■ GOAL OF THE EXERCISE: Listed below are entries; give the number of lines among them that include "objects", and only that number.

■ EXERCISE DATA:
↓↓↓

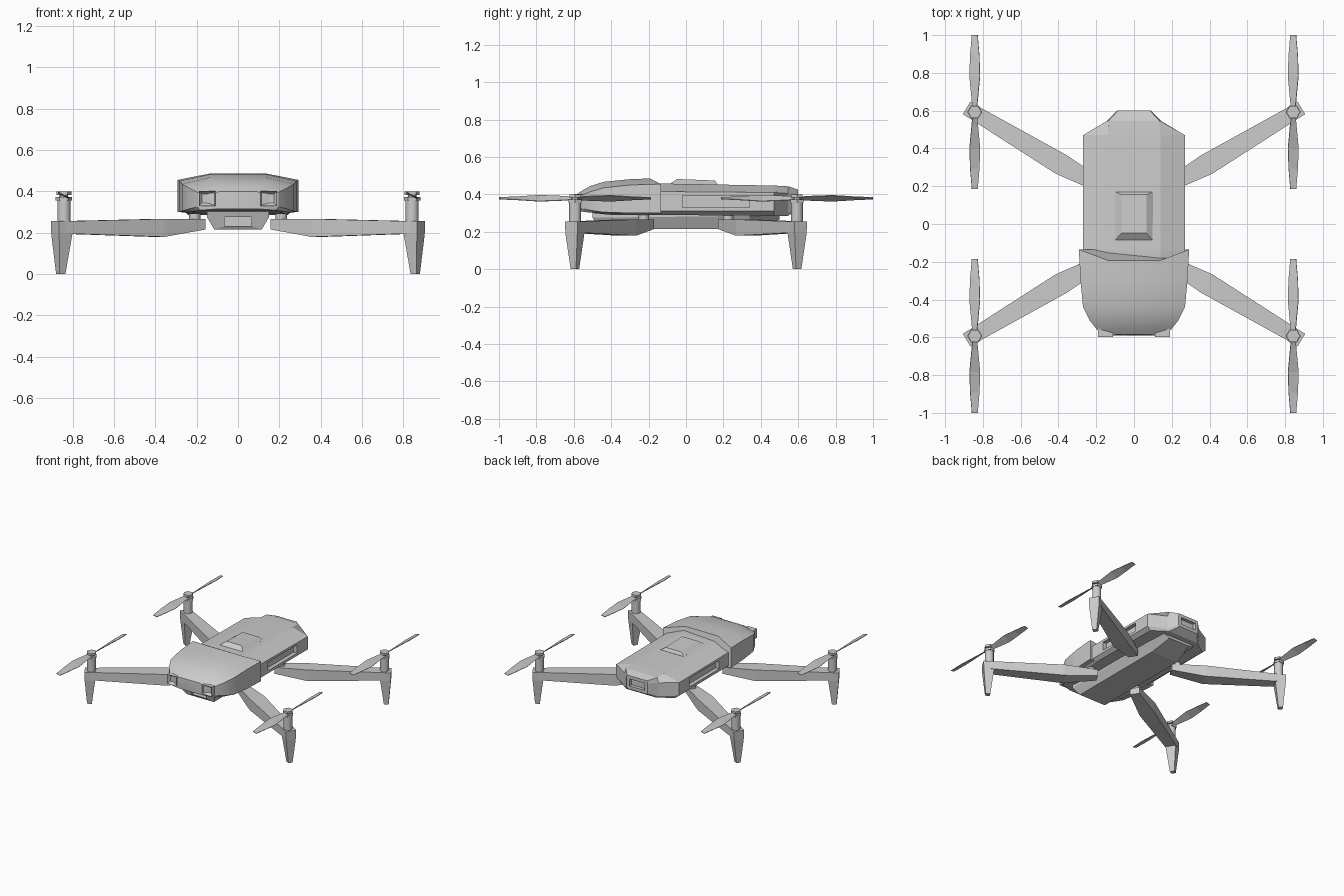
import bpy, bmesh
from math import radians, sin, cos, atan2, pi
from mathutils import Vector, Matrix

if "Cube" in bpy.data.objects:
    bpy.data.objects.remove(bpy.data.objects["Cube"])


def finish(name, bm, smooth=None):
    bmesh.ops.recalc_face_normals(bm, faces=bm.faces)
    me = bpy.data.meshes.new(name)
    bm.to_mesh(me)
    bm.free()
    ob = bpy.data.objects.new(name, me)
    bpy.context.collection.objects.link(ob)
    if smooth:
        bpy.ops.object.select_all(action='DESELECT')
        ob.select_set(True)
        bpy.context.view_layer.objects.active = ob
        bpy.ops.object.shade_smooth_by_angle(angle=radians(smooth))
    return ob


def add_loft(bm, rings):
    vs = [[bm.verts.new(p) for p in r] for r in rings]
    n = len(vs[0])
    for a, b in zip(vs, vs[1:]):
        for i in range(n):
            j = (i + 1) % n
            bm.faces.new((a[i], a[j], b[j], b[i]))
    bm.faces.new(vs[0])
    bm.faces.new(vs[-1][::-1])


def loft(name, rings, smooth=None):
    bm = bmesh.new()
    add_loft(bm, rings)
    return finish(name, bm, smooth)


def mirrored(half):
    return half + [(-x, y, z) for x, y, z in reversed(half)]


def box(name, lo, hi):
    return loft(name, [[(lo[0], lo[1], z), (hi[0], lo[1], z), (hi[0], hi[1], z), (lo[0], hi[1], z)]
                       for z in (lo[2], hi[2])])


def cut(target, name, lo, hi):
    c = box(name, lo, hi)
    c.hide_render = True
    c.hide_set(True)
    m = target.modifiers.new(name, 'BOOLEAN')
    m.operation = 'DIFFERENCE'
    m.solver = 'EXACT'
    m.object = c


def section(y, yt, wb, zb, w, zl, zu, wt, zt):
    # bottom, lower side, upper side, top (top may sit at another y)
    return mirrored([(wb, y, zb), (w, y, zl), (w, y, zu), (wt, yt, zt)])


# Main body with side slots and rear port
body = loft("main_body", [
    section(-.50, -.50, .20, .30, .22, .32, .39, .13, .42),
    section(-.40, -.40, .23, .29, .26, .31, .41, .14, .45),
    section(-.14, -.14, .24, .29, .27, .31, .415, .14, .458),
    section(.47, .47, .24, .285, .27, .31, .41, .14, .447),
    section(.545, .545, .13, .285, .145, .30, .405, .135, .443),
    section(.60, .60, .08, .32, .09, .33, .405, .085, .425)])
for s in (-1, 1):
    xs = sorted((s * .24, s * .35))
    cut(body, "side_slot_cutter", (xs[0], -.02, .33), (xs[1], .34, .395))
cut(body, "rear_port_cutter", (-.065, .575, .345), (.065, .65, .40))

# Front shell with V shaped rear rim
loft("front_shell", [
    section(-.135, -.192, .27, .298, .292, .30, .455, .14, .485),
    section(-.30, -.30, .26, .298, .283, .30, .45, .14, .481),
    section(-.44, -.44, .25, .298, .27, .305, .435, .135, .467),
    section(-.51, -.51, .22, .302, .235, .315, .415, .12, .445),
    section(-.56, -.555, .185, .308, .195, .325, .395, .11, .42),
    section(-.59, -.585, .10, .315, .11, .33, .39, .09, .40)], 25)

# Belly housing with camera window
belly = loft("belly_housing", [
    mirrored([(.115, -.46, .215), (.15, -.50, .275), (.15, -.50, .31)]),
    mirrored([(.115, .34, .215), (.15, .34, .285), (.15, .34, .31)]),
    mirrored([(.09, .50, .265), (.14, .50, .285), (.14, .50, .31)])])
cut(belly, "camera_window_cutter", (-.065, -.6, .232), (.065, -.44, .275))

# Battery bump on top
loft("battery_bump", [
    [(-.10, -.085, .44), (.10, -.085, .44), (.10, .17, .44), (-.10, .17, .44)],
    [(-.10, -.085, .456), (.10, -.085, .456), (.10, .17, .453), (-.10, .17, .453)],
    [(-.065, -.048, .482), (.065, -.048, .482), (.065, .155, .474), (-.065, .155, .474)]])

# Front sensor eyes: boxes with a stepped recess
for s in (-1, 1):
    bm = bmesh.new()
    bmesh.ops.create_cube(bm, size=1, matrix=Matrix.Translation((s * .15, -.565, .365))
                          @ Matrix.Diagonal((.08, .065, .072, 1)))
    bm.faces.ensure_lookup_table()
    f = min(bm.faces, key=lambda q: q.calc_center_median().y)
    bmesh.ops.inset_region(bm, faces=[f], thickness=.009)
    bmesh.ops.translate(bm, verts=f.verts, vec=(0, .012, 0))
    bmesh.ops.inset_region(bm, faces=[f], thickness=.012)
    bmesh.ops.translate(bm, verts=f.verts, vec=(0, .01, 0))
    finish("front_sensor", bm)

ANG = atan2(.28, .467)
U = Vector((cos(ANG), sin(ANG), 0))
V = Vector((-sin(ANG), cos(ANG), 0))


def cylinder(name, x, y, r, z0, z1, n, smooth=None):
    return loft(name, [[(x + r * cos(2 * pi * i / n), y + r * sin(2 * pi * i / n), z)
                        for i in range(n)] for z in (z0, z1)], smooth)


def blade_rings(x, y, d):
    # twisted tapering blade pointing along d * y
    rings = []
    for r, c, pitch in ((.02, .014, 35), (.07, .02, 35), (.19, .032, 30), (.30, .026, 20), (.407, .016, 14)):
        a = radians(pitch)
        ring = []
        for u, t in ((-c, -.002), (c, -.002), (c, .002), (-c, .002)):
            ring.append((x + d * (u * cos(a) - t * sin(a)), y + d * r, .379 + u * sin(a) + t * cos(a)))
        rings.append(ring)
    return rings


for sx in (-1, 1):
    for sy in (-1, 1):
        def flip(p):
            return (p[0] * sx, p[1] * sy, p[2])
        pos = ("front" if sy < 0 else "rear") + ("_left" if sx < 0 else "_right")

        # Folding arm
        rings = []
        for x, y, h, z0, z1 in ((.175, .20, .035, .215, .265), (.385, .315, .057, .179, .266),
                                (.853, .594, .039, .195, .255)):
            c = Vector((x, y, 0))
            rings.append([flip(c + V * k + Vector((0, 0, z)))
                          for k, z in ((-h, z0), (h, z0), (h, z1), (-h, z1))])
        loft(pos + "_arm", rings)

        # Tapered landing leg
        rings = []
        for x, h, z in ((.858, .0165, 0), (.853, .037, .19), (.853, .039, .255)):
            c = Vector((x, .594, z))
            rings.append([flip(c + U * a * h + V * b * h) for a, b in ((-1, -1), (1, -1), (1, 1), (-1, 1))])
        loft(pos + "_leg", rings)

        # Hinge post, motor and hub
        cylinder(pos + "_hinge", .21 * sx, .225 * sy, .028, .24, .31, 12, 35)
        mx, my = .843 * sx, .593 * sy
        cylinder(pos + "_motor", mx, my, .032, .25, .355, 12, 35)
        cylinder(pos + "_hub", mx, my, .04, .355, .372, 6)
        cylinder(pos + "_hub_cap", mx, my, .036, .383, .40, 6)
        cylinder(pos + "_hub_pin", mx, my, .02, .37, .385, 8)

        # Two-bladed propeller
        bm = bmesh.new()
        for d in (-1, 1):
            add_loft(bm, blade_rings(mx, my, d))
        finish(pos + "_propeller", bm)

↑↑↑

■ YOUR RESPONSE: 5